Please repeat exactly the lines below from the one containing "# Main body" down to the one containing "0.733, 0.043, 0.009)", both included, and nothing else.

# Stored data entries:
════

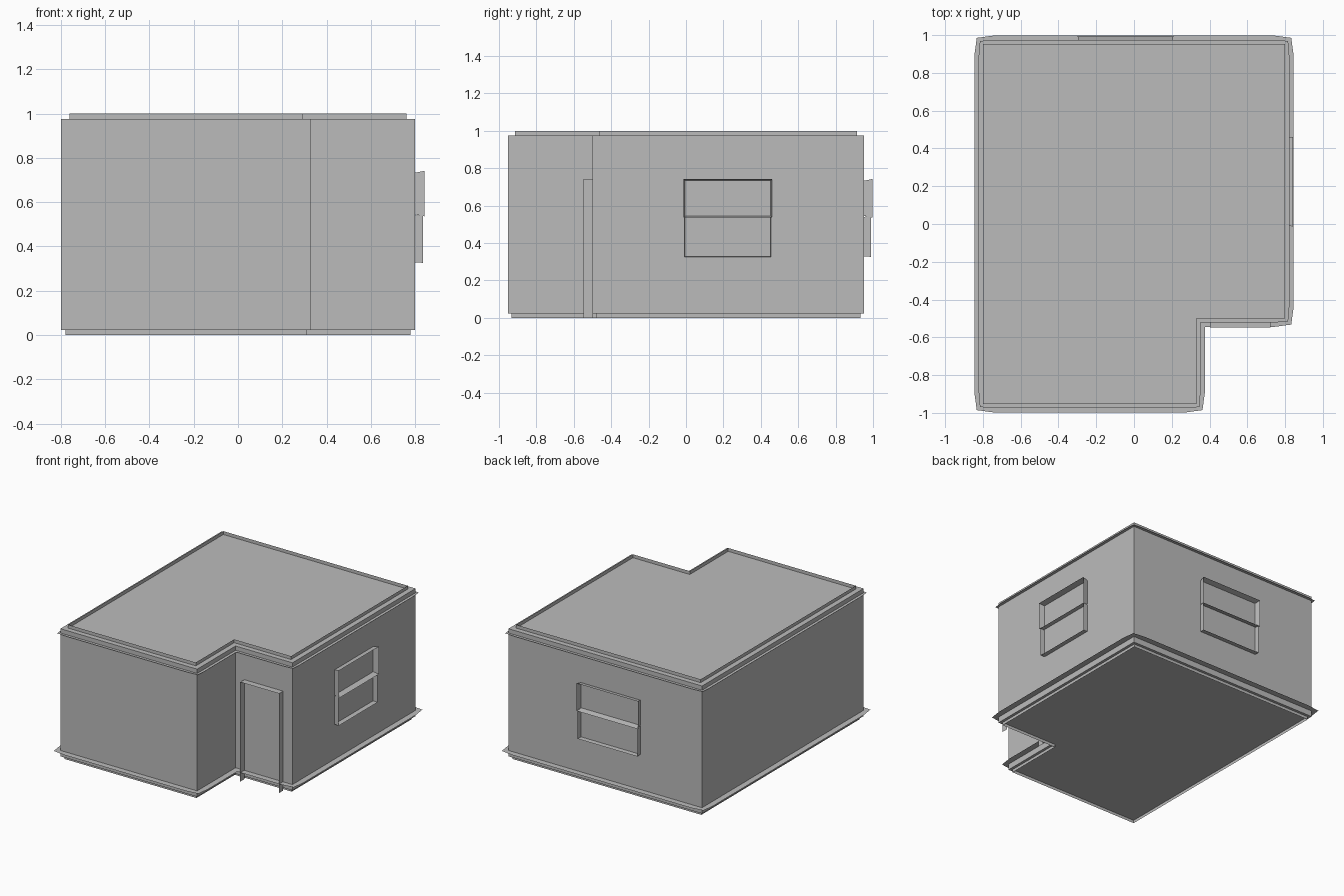
import bpy, bmesh
from mathutils import Vector

if "Cube" in bpy.data.objects:
    bpy.data.objects.remove(bpy.data.objects["Cube"])

grey = bpy.data.materials.new("plain_grey")
grey.diffuse_color = (0.5, 0.5, 0.5, 1)
grey.use_nodes = True
grey.node_tree.nodes["Principled BSDF"].inputs["Base Color"].default_value = grey.diffuse_color

# L-shaped footprint, counter-clockwise
PLAN = [Vector(p) for p in [(-0.8, -0.953), (0.33, -0.953), (0.33, -0.5),
                            (0.8, -0.5), (0.8, 0.953), (-0.8, 0.953)]]
FLOOR_Z, ROOF_Z = 0.022, 0.975


def finish(name, bm):
    me = bpy.data.meshes.new(name)
    bm.to_mesh(me)
    bm.free()
    me.materials.append(grey)
    ob = bpy.data.objects.new(name, me)
    bpy.context.collection.objects.link(ob)
    return ob


def corner_dirs():
    """For every corner: point, incoming and outgoing directions and outward normals."""
    out = []
    for i, p in enumerate(PLAN):
        a = (p - PLAN[i - 1]).normalized()
        b = (PLAN[(i + 1) % len(PLAN)] - p).normalized()
        out.append((p, a, b, Vector((a.y, -a.x)), Vector((b.y, -b.x))))
    return out


def prism(name, z0, z1):
    bm = bmesh.new()
    face = bm.faces.new([bm.verts.new((p.x, p.y, z0)) for p in PLAN])
    res = bmesh.ops.extrude_face_region(bm, geom=[face])
    top = [v for v in res["geom"] if isinstance(v, bmesh.types.BMVert)]
    bmesh.ops.translate(bm, verts=top, vec=(0, 0, z1 - z0))
    bmesh.ops.recalc_face_normals(bm, faces=bm.faces)
    return finish(name, bm)


def upstand(name, inset, z0, z1):
    """Thin vertical strip following the footprint, set in from the wall."""
    bm = bmesh.new()
    pts = [p - (n + m) * inset for p, a, b, n, m in corner_dirs()]
    low = [bm.verts.new((p.x, p.y, z0)) for p in pts]
    high = [bm.verts.new((p.x, p.y, z1)) for p in pts]
    for i in range(len(pts)):
        j = (i + 1) % len(pts)
        bm.faces.new((low[i], low[j], high[j], high[i]))
    return finish(name, bm)


def ledge(name, reach, z):
    """Thin flat strip around the wall, clipped at outer corners."""
    inner, outer = [], []
    for p, a, b, n, m in corner_dirs():
        if a.cross(b) > 0:
            inner += [p - a * 0.06, p, p + b * 0.06]
            outer += [p - a * 0.06 + n * reach, p + (n + m) * reach * 0.72,
                      p + b * 0.06 + m * reach]
        else:
            inner.append(p)
            outer.append(p + (n + m) * reach)
    bm = bmesh.new()
    vi = [bm.verts.new((p.x, p.y, z)) for p in inner]
    vo = [bm.verts.new((p.x, p.y, z)) for p in outer]
    for i in range(len(vi)):
        j = (i + 1) % len(vi)
        bm.faces.new((vi[i], vo[i], vo[j], vi[j]))
    return finish(name, bm)


def frame(name, origin, along, out, w, z0, z1, depth, flare=0.0, sides="LRTB"):
    """Thin open frame standing out from a wall; sides picks the edges to build."""
    o, u, n = Vector(origin), Vector(along), Vector(out)

    def pt(s, z, d, f):
        return o + u * s + n * d + Vector((0, 0, z)) + u * (f if s > w / 2 else -f)

    base = {"BL": pt(0, z0, 0, 0), "BR": pt(w, z0, 0, 0),
            "TR": pt(w, z1, 0, 0), "TL": pt(0, z1, 0, 0)}
    tip = {"BL": pt(0, z0 - flare, depth, flare), "BR": pt(w, z0 - flare, depth, flare),
           "TR": pt(w, z1 + flare, depth, flare), "TL": pt(0, z1 + flare, depth, flare)}
    edges = {"L": ("TL", "BL"), "R": ("BR", "TR"), "T": ("TR", "TL"), "B": ("BL", "BR")}
    bm = bmesh.new()
    for s in sides:
        p, q = edges[s]
        bm.faces.new([bm.verts.new(c) for c in (base[p], base[q], tip[q], tip[p])])
    bmesh.ops.remove_doubles(bm, verts=bm.verts, dist=1e-5)
    return finish(name, bm)


# Main body
prism("walls", FLOOR_Z, ROOF_Z)

# Roof and floor edge strips
upstand("roof_edge", 0.038, ROOF_Z, 1.0)
upstand("floor_edge", 0.02, 0.0, FLOOR_Z)

# Horizontal mouldings
ledge("cornice", 0.022, 0.943)
ledge("skirting", 0.045, 0.066)

# Door surround in the front recess
frame("door_frame", (0.402, -0.5, 0), (1, 0, 0), (0, -1, 0), 0.32, 0.0, 0.743, 0.048,
      sides="LRT")

# Two-sash windows on the right and back walls
for side, origin, along, out, w in [
        ("right", (0.8, -0.005, 0), (0, 1, 0), (1, 0, 0), 0.457),
        ("back", (0.2, 0.953, 0), (-1, 0, 0), (0, 1, 0), 0.49)]:
    frame(side + "_window_upper_sash", origin, along, out, w, 0.545, 0.733, 0.043, 0.009)
    frame(side + "_window_lower_sash", origin, along, out, w, 0.328, 0.54, 0.036, 0.002,
          sides="LRB")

════

# EXERCISE OUTPUT:
# Main body
prism("walls", FLOOR_Z, ROOF_Z)

# Roof and floor edge strips
upstand("roof_edge", 0.038, ROOF_Z, 1.0)
upstand("floor_edge", 0.02, 0.0, FLOOR_Z)

# Horizontal mouldings
ledge("cornice", 0.022, 0.943)
ledge("skirting", 0.045, 0.066)

# Door surround in the front recess
frame("door_frame", (0.402, -0.5, 0), (1, 0, 0), (0, -1, 0), 0.32, 0.0, 0.743, 0.048,
      sides="LRT")

# Two-sash windows on the right and back walls
for side, origin, along, out, w in [
        ("right", (0.8, -0.005, 0), (0, 1, 0), (1, 0, 0), 0.457),
        ("back", (0.2, 0.953, 0), (-1, 0, 0), (0, 1, 0), 0.49)]:
    frame(side + "_window_upper_sash", origin, along, out, w, 0.545, 0.733, 0.043, 0.009)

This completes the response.